[TASK DESCRIPTION]: Reprint all of the data below exactly as shown and skip every image.

[Source texts of formatted documents]:
*** Block opens ***

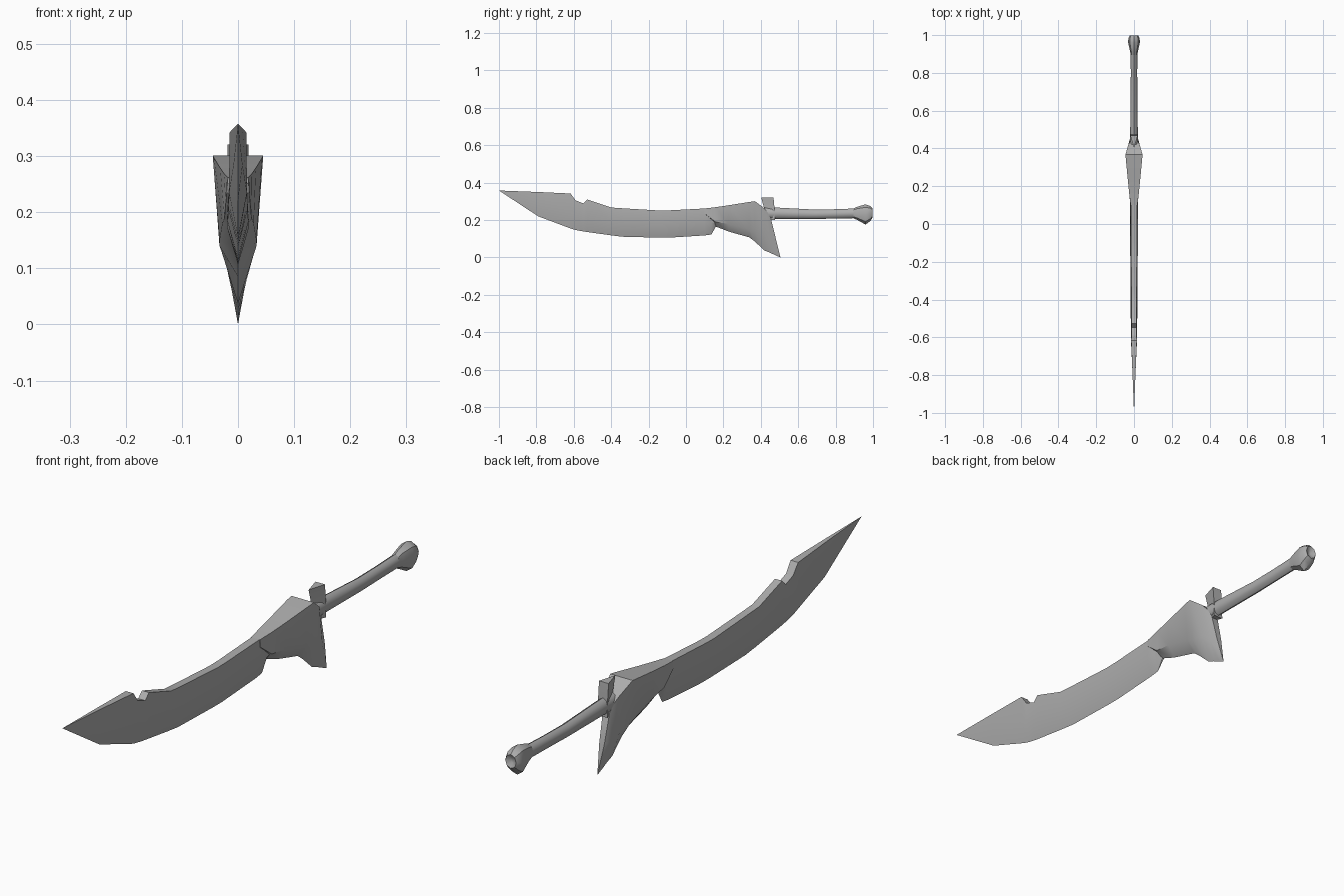
import bpy, bmesh, math

cube = bpy.data.objects.get("Cube")
if cube:
    bpy.data.objects.remove(cube, do_unlink=True)

steel = bpy.data.materials.new("worn_steel_grey")
steel.use_nodes = True
GREY = (0.42, 0.42, 0.42, 1)
steel.diffuse_color = GREY
steel.node_tree.nodes["Principled BSDF"].inputs["Base Color"].default_value = GREY


def loft(name, rings, angle):
    """Skin a list of equal-sized point rings and close both ends."""
    bm = bmesh.new()
    rows = [[bm.verts.new(p) for p in ring] for ring in rings]
    n = len(rows[0])
    for a, b in zip(rows, rows[1:]):
        for i in range(n):
            j = (i + 1) % n
            bm.faces.new((a[i], a[j], b[j], b[i]))
    bm.faces.new(rows[0])
    bm.faces.new(rows[-1])
    bmesh.ops.remove_doubles(bm, verts=bm.verts, dist=0.0005)
    bmesh.ops.recalc_face_normals(bm, faces=bm.faces)
    mesh = bpy.data.meshes.new(name)
    bm.to_mesh(mesh)
    bm.free()
    mesh.materials.append(steel)
    obj = bpy.data.objects.new(name, mesh)
    bpy.context.collection.objects.link(obj)
    bpy.ops.object.select_all(action='DESELECT')
    obj.select_set(True)
    bpy.context.view_layer.objects.active = obj
    bpy.ops.object.shade_smooth_by_angle(angle=math.radians(angle))
    return obj


def keel(y, top, top_w, side, side_w, bottom):
    """Mirrored section: flat back, side ridge, sharp lower edge."""
    return [(top_w, y, top), (side_w, y, side), (0, y, bottom),
            (-side_w, y, side), (-top_w, y, top)]


def oval(y, z, rx, rz, sides=8):
    return [(rx * math.cos(math.tau * i / sides), y, z + rz * math.sin(math.tau * i / sides))
            for i in range(sides)]


# Curved blade with a chipped notch in its back
blade = [
    (-1.0, .358, 0, .358, 0, .358),
    (-.79, .350, .008, .285, .008, .22),
    (-.617, .342, .015, .235, .016, .155),
    (-.59, .305, .014, .23, .016, .147),
    (-.548, .289, .014, .215, .017, .139),
    (-.527, .310, .014, .205, .017, .136),
    (-.398, .267, .014, .19, .018, .118),
    (-.34, .263, .014, .185, .019, .111),
    (-.14, .251, .015, .175, .02, .106),
    (-.09, .252, .015, .175, .02, .106),
    (.10, .262, .016, .182, .02, .118),
    (.136, .264, .016, .185, .02, .123),
    (.158, .264, .016, .19, .018, .163),
    (.22, .264, .016, .2, .018, .17),
]
loft("blade", [keel(*s) for s in blade], 25)

# Flared guard that sweeps down to a spike
guard = [
    (.10, .262, .018, .235, .02, .23),
    (.126, .265, .021, .215, .022, .208),
    (.158, .269, .025, .19, .024, .166),
    (.227, .279, .032, .18, .028, .139),
    (.34, .297, .043, .15, .033, .107),
    (.368, .301, .045, .14, .033, .085),
    (.42, .262, .03, .132, .03, .037),
    (.45, .225, .014, .11, .022, .025),
    (.48, .102, .01, .06, .011, .011),
    (.505, 0, 0, 0, 0, 0),
]
loft("guard", [keel(*s) for s in guard], 35)

# Small wedge-shaped tab on top, behind the guard
tab = [[(0, y0, z), (.019, y1, z), (-.019, y1, z)]
       for z, y0, y1 in ((.2, .425, .475), (.265, .417, .473), (.321, .402, .468))]
loft("guard_tab", tab, 30)

# Grip, slightly waisted
grip = [(.42, .236, .02, .032), (.5, .236, .02, .03), (.69, .231, .018, .025),
        (.8, .233, .017, .025), (.905, .236, .018, .026)]
loft("grip", [oval(*s) for s in grip], 50)

# Faceted pommel with a sunken end
pommel = [(.895, .236, .018, .026), (.915, .236, .021, .035), (.96, .23, .031, .054),
          (.985, .235, .03, .04), (.998, .238, .022, .025), (.988, .238, .006, .008)]
loft("pommel", [oval(*s) for s in pommel], 35)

*** Block closes ***

[SOLUTION BELOW]:
import bpy, bmesh, math

cube = bpy.data.objects.get("Cube")
if cube:
    bpy.data.objects.remove(cube, do_unlink=True)

steel = bpy.data.materials.new("worn_steel_grey")
steel.use_nodes = True
GREY = (0.42, 0.42, 0.42, 1)
steel.diffuse_color = GREY
steel.node_tree.nodes["Principled BSDF"].inputs["Base Color"].default_value = GREY


def loft(name, rings, angle):
    """Skin a list of equal-sized point rings and close both ends."""
    bm = bmesh.new()
    rows = [[bm.verts.new(p) for p in ring] for ring in rings]
    n = len(rows[0])
    for a, b in zip(rows, rows[1:]):
        for i in range(n):
            j = (i + 1) % n
            bm.faces.new((a[i], a[j], b[j], b[i]))
    bm.faces.new(rows[0])
    bm.faces.new(rows[-1])
    bmesh.ops.remove_doubles(bm, verts=bm.verts, dist=0.0005)
    bmesh.ops.recalc_face_normals(bm, faces=bm.faces)
    mesh = bpy.data.meshes.new(name)
    bm.to_mesh(mesh)
    bm.free()
    mesh.materials.append(steel)
    obj = bpy.data.objects.new(name, mesh)
    bpy.context.collection.objects.link(obj)
    bpy.ops.object.select_all(action='DESELECT')
    obj.select_set(True)
    bpy.context.view_layer.objects.active = obj
    bpy.ops.object.shade_smooth_by_angle(angle=math.radians(angle))
    return obj


def keel(y, top, top_w, side, side_w, bottom):
    """Mirrored section: flat back, side ridge, sharp lower edge."""
    return [(top_w, y, top), (side_w, y, side), (0, y, bottom),
            (-side_w, y, side), (-top_w, y, top)]


def oval(y, z, rx, rz, sides=8):
    return [(rx * math.cos(math.tau * i / sides), y, z + rz * math.sin(math.tau * i / sides))
            for i in range(sides)]


# Curved blade with a chipped notch in its back
blade = [
    (-1.0, .358, 0, .358, 0, .358),
    (-.79, .350, .008, .285, .008, .22),
    (-.617, .342, .015, .235, .016, .155),
    (-.59, .305, .014, .23, .016, .147),
    (-.548, .289, .014, .215, .017, .139),
    (-.527, .310, .014, .205, .017, .136),
    (-.398, .267, .014, .19, .018, .118),
    (-.34, .263, .014, .185, .019, .111),
    (-.14, .251, .015, .175, .02, .106),
    (-.09, .252, .015, .175, .02, .106),
    (.10, .262, .016, .182, .02, .118),
    (.136, .264, .016, .185, .02, .123),
    (.158, .264, .016, .19, .018, .163),
    (.22, .264, .016, .2, .018, .17),
]
loft("blade", [keel(*s) for s in blade], 25)

# Flared guard that sweeps down to a spike
guard = [
    (.10, .262, .018, .235, .02, .23),
    (.126, .265, .021, .215, .022, .208),
    (.158, .269, .025, .19, .024, .166),
    (.227, .279, .032, .18, .028, .139),
    (.34, .297, .043, .15, .033, .107),
    (.368, .301, .045, .14, .033, .085),
    (.42, .262, .03, .132, .03, .037),
    (.45, .225, .014, .11, .022, .025),
    (.48, .102, .01, .06, .011, .011),
    (.505, 0, 0, 0, 0, 0),
]
loft("guard", [keel(*s) for s in guard], 35)

# Small wedge-shaped tab on top, behind the guard
tab = [[(0, y0, z), (.019, y1, z), (-.019, y1, z)]
       for z, y0, y1 in ((.2, .425, .475), (.265, .417, .473), (.321, .402, .468))]
loft("guard_tab", tab, 30)

# Grip, slightly waisted
grip = [(.42, .236, .02, .032), (.5, .236, .02, .03), (.69, .231, .018, .025),
        (.8, .233, .017, .025), (.905, .236, .018, .026)]
loft("grip", [oval(*s) for s in grip], 50)

# Faceted pommel with a sunken end
pommel = [(.895, .236, .018, .026), (.915, .236, .021, .035), (.96, .23, .031, .054),
          (.985, .235, .03, .04), (.998, .238, .022, .025), (.988, .238, .006, .008)]
loft("pommel", [oval(*s) for s in pommel], 35)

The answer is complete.